So, how can businesses free their IT teams to begin innovating? The right technology here is key—specifically, it has to be a combination of business process automation over an automated, end-to-end, meshed networking architecture. Let’s first focus on networking—this open, agile and integrated platform liberates IT by substantially reducing the level of complexity associated with traditional network maintenance, allowing teams to spend more time on high-level strategic initiatives. I’d like to take a look at how such a platform helps fill the IT skills gap from a traditional networking standpoint and outline some of the security benefits this architecture can bring.

Networking

Traditional legacy architecture, often referred to as “client-server” is becoming near obsolete thanks to the proliferation of automation and M2M. But before we jump too quickly, you may remember the resistance from peer-to-peer communication where IT in fact won the battle and for the most part didn’t allow it—simply put, the legacy architecture couldn’t sustain it. As manual processes continue to be replaced by smarter, automated processes, it’s imperative that organizations start thinking differently in terms of networking.

This may mean, for example, seamlessly integrating AI and machine learning into their communications strategy to engage customers with flexible new touch points. This will also likely require the integration of services from several vendors with different capabilities, versus one single provider, hence the importance of having an open ecosystem with standards as much as possible.

Regardless of how organizations go about it, the fact is that they must begin moving their networks in a new direction if they wish to progress at the pace their business needs to. Fully-meshed, end-to-end architecture offers an open ecosystem in which businesses can begin freely automating, integrating and reinventing traditional processes without a high level of complexity. This time freedom enables IT to begin reimagining business outcomes. The use of open, integrated, future-proof technology opens new doors of opportunity to do so.

Security

With billions of IoT devices directly communicating and sharing data, organizations are now operating in an essentially borderless network—or as I like to call it, the everywhere perimeter. While this everywhere perimeter enables organizations to operate with unmatched agility and ease, it can also destroy companies if left unprotected.
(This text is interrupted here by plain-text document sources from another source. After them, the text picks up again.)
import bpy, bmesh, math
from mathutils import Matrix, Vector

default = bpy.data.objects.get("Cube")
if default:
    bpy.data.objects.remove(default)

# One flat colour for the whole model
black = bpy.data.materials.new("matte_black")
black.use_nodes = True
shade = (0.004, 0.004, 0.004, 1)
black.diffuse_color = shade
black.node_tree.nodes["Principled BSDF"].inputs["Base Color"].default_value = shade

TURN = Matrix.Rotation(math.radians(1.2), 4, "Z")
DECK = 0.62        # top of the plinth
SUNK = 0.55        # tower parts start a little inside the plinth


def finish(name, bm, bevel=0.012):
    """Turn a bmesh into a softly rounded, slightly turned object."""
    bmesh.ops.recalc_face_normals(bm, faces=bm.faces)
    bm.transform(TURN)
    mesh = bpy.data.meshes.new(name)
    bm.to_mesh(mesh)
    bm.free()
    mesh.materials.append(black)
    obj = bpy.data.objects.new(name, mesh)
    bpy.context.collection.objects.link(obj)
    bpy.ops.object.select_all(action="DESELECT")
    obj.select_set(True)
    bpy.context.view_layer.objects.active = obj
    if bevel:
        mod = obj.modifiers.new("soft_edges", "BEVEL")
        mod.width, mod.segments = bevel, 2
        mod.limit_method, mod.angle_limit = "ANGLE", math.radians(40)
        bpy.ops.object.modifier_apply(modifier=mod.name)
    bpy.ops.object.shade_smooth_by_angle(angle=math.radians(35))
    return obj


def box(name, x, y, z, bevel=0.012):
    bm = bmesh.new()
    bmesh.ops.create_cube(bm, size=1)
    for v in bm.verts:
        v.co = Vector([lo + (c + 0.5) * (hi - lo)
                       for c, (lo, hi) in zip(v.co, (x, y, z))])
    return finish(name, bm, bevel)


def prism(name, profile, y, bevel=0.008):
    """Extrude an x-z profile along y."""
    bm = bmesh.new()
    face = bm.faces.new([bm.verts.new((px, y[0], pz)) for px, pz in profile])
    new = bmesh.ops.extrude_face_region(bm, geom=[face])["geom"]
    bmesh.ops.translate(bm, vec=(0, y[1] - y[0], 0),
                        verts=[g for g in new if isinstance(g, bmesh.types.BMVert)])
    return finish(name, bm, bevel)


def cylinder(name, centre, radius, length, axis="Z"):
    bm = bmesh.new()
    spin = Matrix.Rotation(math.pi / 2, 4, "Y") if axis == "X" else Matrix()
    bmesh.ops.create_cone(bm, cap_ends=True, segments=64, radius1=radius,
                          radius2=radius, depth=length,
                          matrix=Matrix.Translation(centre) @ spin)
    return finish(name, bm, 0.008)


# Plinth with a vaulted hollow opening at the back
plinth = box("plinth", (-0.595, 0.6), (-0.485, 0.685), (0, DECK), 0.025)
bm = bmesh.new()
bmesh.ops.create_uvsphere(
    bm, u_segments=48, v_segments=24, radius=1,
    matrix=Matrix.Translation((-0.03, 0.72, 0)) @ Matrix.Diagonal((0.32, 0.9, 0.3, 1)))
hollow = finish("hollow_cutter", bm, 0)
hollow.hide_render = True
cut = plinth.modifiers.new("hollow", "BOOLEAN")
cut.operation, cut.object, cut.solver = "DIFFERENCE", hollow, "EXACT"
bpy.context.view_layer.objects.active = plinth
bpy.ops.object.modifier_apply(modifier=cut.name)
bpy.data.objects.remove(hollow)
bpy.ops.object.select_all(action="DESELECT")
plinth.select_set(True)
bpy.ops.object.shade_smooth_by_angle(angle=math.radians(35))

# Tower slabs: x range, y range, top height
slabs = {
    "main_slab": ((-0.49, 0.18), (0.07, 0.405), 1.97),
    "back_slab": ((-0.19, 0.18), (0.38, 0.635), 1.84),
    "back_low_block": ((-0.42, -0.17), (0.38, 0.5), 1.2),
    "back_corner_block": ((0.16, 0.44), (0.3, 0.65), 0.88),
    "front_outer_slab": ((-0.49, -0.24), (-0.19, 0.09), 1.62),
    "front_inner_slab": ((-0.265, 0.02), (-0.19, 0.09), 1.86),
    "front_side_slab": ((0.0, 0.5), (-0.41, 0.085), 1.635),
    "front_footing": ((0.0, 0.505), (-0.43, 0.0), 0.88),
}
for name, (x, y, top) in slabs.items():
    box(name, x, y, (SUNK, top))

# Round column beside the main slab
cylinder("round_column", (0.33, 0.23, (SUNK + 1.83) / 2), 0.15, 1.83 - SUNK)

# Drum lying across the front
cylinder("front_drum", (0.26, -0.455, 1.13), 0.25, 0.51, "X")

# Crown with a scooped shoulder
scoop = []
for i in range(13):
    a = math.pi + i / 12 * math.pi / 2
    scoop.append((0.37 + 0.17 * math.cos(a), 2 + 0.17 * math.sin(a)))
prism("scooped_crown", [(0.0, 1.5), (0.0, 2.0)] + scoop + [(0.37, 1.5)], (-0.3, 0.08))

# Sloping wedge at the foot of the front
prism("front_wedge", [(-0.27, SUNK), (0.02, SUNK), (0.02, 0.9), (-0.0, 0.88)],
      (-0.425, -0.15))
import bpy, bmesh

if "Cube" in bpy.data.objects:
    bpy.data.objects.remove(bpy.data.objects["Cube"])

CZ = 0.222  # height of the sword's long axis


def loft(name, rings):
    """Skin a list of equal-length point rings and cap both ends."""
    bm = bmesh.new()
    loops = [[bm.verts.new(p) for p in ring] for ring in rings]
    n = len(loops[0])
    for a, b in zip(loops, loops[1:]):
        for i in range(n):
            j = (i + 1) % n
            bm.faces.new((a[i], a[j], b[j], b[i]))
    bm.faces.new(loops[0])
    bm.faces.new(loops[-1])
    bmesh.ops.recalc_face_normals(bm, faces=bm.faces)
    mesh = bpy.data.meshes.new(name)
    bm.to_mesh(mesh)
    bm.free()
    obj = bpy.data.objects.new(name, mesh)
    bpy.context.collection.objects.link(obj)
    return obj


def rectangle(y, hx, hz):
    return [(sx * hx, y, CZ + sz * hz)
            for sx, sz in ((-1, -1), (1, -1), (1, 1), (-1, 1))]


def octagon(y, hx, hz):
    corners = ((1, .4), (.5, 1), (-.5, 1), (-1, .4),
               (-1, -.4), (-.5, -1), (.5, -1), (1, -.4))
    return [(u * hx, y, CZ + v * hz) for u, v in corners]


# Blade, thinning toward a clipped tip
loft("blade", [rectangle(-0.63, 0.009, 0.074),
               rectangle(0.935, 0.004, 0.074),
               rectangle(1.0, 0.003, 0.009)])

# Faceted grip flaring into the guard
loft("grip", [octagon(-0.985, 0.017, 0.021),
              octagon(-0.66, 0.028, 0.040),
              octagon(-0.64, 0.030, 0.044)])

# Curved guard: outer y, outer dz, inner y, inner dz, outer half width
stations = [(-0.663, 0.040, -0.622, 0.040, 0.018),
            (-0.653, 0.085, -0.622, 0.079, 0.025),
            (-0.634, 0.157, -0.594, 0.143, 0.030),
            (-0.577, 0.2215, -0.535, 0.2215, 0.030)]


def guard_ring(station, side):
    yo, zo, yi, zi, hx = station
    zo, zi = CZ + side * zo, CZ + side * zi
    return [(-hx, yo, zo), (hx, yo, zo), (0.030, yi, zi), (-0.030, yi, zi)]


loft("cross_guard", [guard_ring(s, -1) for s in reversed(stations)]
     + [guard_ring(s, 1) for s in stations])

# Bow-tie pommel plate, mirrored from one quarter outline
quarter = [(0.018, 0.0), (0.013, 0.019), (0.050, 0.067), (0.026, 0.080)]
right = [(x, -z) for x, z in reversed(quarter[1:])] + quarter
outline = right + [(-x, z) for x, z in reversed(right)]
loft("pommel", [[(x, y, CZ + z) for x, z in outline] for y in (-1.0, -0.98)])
As one can imagine, the strategy and technology needed to protect a virtually borderless network look drastically different than those protected by a traditional firewall or legacy network architecture (Static VLANs, ACLs). This is exactly why IT needs to flex its strategic muscles and identify a stronger security approach, one that safeguards the organization with a near impenetrable network that significantly minimizes security risks and reduces exposure.

An end-to-end meshed networking architecture lets organizations quickly and securely enable services across the network anywhere they are consumed (i.e., personal mobile device, Wi-Fi hotspot, corporate campus). This is done through end-to-end network segmentation, which is widely considered to be the holy grail of network security today. Comprised of three core components—hyper-segmentation, native stealth and automated elasticity—this solution ensures organizations have the necessary framework for next-generation cybersecurity defense. By minimizing security risks in this way, organizations can ensure they are maximizing the value of IT. Lay the foundation right first, then focus on business process workflow automation. Doing the opposite or simply ignoring the foundation will cause pain and slow down your business transformation while making it extremely difficult to maximize the benefits of, for example, IOT.

In the end, every important business initiative requires time. Organizations won’t be able to reinvent themselves if their IT department has none to spare.